# [Exercise brief]
Nothing in the data may be altered; restate all of it exactly.

# [Data under study]
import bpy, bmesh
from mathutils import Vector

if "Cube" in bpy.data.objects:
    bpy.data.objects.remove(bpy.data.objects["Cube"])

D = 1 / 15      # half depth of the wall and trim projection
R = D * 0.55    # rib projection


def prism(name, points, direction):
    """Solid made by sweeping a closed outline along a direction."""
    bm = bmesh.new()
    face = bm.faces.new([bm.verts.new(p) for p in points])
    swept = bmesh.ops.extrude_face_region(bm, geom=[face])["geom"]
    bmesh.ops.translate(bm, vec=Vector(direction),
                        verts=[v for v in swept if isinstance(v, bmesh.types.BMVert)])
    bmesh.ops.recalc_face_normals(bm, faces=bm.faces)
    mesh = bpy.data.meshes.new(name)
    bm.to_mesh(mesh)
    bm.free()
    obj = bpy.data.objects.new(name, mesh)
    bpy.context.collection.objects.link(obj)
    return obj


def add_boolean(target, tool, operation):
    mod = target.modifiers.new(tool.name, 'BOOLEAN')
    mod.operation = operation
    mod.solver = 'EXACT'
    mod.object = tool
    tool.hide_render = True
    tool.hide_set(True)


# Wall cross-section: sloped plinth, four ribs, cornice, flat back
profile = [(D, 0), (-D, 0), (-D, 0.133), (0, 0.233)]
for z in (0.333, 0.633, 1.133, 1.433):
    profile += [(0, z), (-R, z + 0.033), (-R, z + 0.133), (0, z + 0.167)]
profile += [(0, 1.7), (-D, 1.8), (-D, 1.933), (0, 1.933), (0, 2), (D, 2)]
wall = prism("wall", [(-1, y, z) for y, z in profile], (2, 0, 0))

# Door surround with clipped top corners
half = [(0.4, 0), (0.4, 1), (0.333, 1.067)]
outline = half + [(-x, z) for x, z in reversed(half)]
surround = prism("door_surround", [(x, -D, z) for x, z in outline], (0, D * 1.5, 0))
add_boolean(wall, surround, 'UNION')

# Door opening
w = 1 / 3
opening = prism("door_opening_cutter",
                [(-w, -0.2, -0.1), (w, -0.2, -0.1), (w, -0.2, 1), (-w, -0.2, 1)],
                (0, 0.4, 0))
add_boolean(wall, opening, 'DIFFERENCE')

# [Result of the exercise]
import bpy, bmesh
from mathutils import Vector

if "Cube" in bpy.data.objects:
    bpy.data.objects.remove(bpy.data.objects["Cube"])

D = 1 / 15      # half depth of the wall and trim projection
R = D * 0.55    # rib projection


def prism(name, points, direction):
    """Solid made by sweeping a closed outline along a direction."""
    bm = bmesh.new()
    face = bm.faces.new([bm.verts.new(p) for p in points])
    swept = bmesh.ops.extrude_face_region(bm, geom=[face])["geom"]
    bmesh.ops.translate(bm, vec=Vector(direction),
                        verts=[v for v in swept if isinstance(v, bmesh.types.BMVert)])
    bmesh.ops.recalc_face_normals(bm, faces=bm.faces)
    mesh = bpy.data.meshes.new(name)
    bm.to_mesh(mesh)
    bm.free()
    obj = bpy.data.objects.new(name, mesh)
    bpy.context.collection.objects.link(obj)
    return obj


def add_boolean(target, tool, operation):
    mod = target.modifiers.new(tool.name, 'BOOLEAN')
    mod.operation = operation
    mod.solver = 'EXACT'
    mod.object = tool
    tool.hide_render = True
    tool.hide_set(True)


# Wall cross-section: sloped plinth, four ribs, cornice, flat back
profile = [(D, 0), (-D, 0), (-D, 0.133), (0, 0.233)]
for z in (0.333, 0.633, 1.133, 1.433):
    profile += [(0, z), (-R, z + 0.033), (-R, z + 0.133), (0, z + 0.167)]
profile += [(0, 1.7), (-D, 1.8), (-D, 1.933), (0, 1.933), (0, 2), (D, 2)]
wall = prism("wall", [(-1, y, z) for y, z in profile], (2, 0, 0))

# Door surround with clipped top corners
half = [(0.4, 0), (0.4, 1), (0.333, 1.067)]
outline = half + [(-x, z) for x, z in reversed(half)]
surround = prism("door_surround", [(x, -D, z) for x, z in outline], (0, D * 1.5, 0))
add_boolean(wall, surround, 'UNION')

# Door opening
w = 1 / 3
opening = prism("door_opening_cutter",
                [(-w, -0.2, -0.1), (w, -0.2, -0.1), (w, -0.2, 1), (-w, -0.2, 1)],
                (0, 0.4, 0))
add_boolean(wall, opening, 'DIFFERENCE')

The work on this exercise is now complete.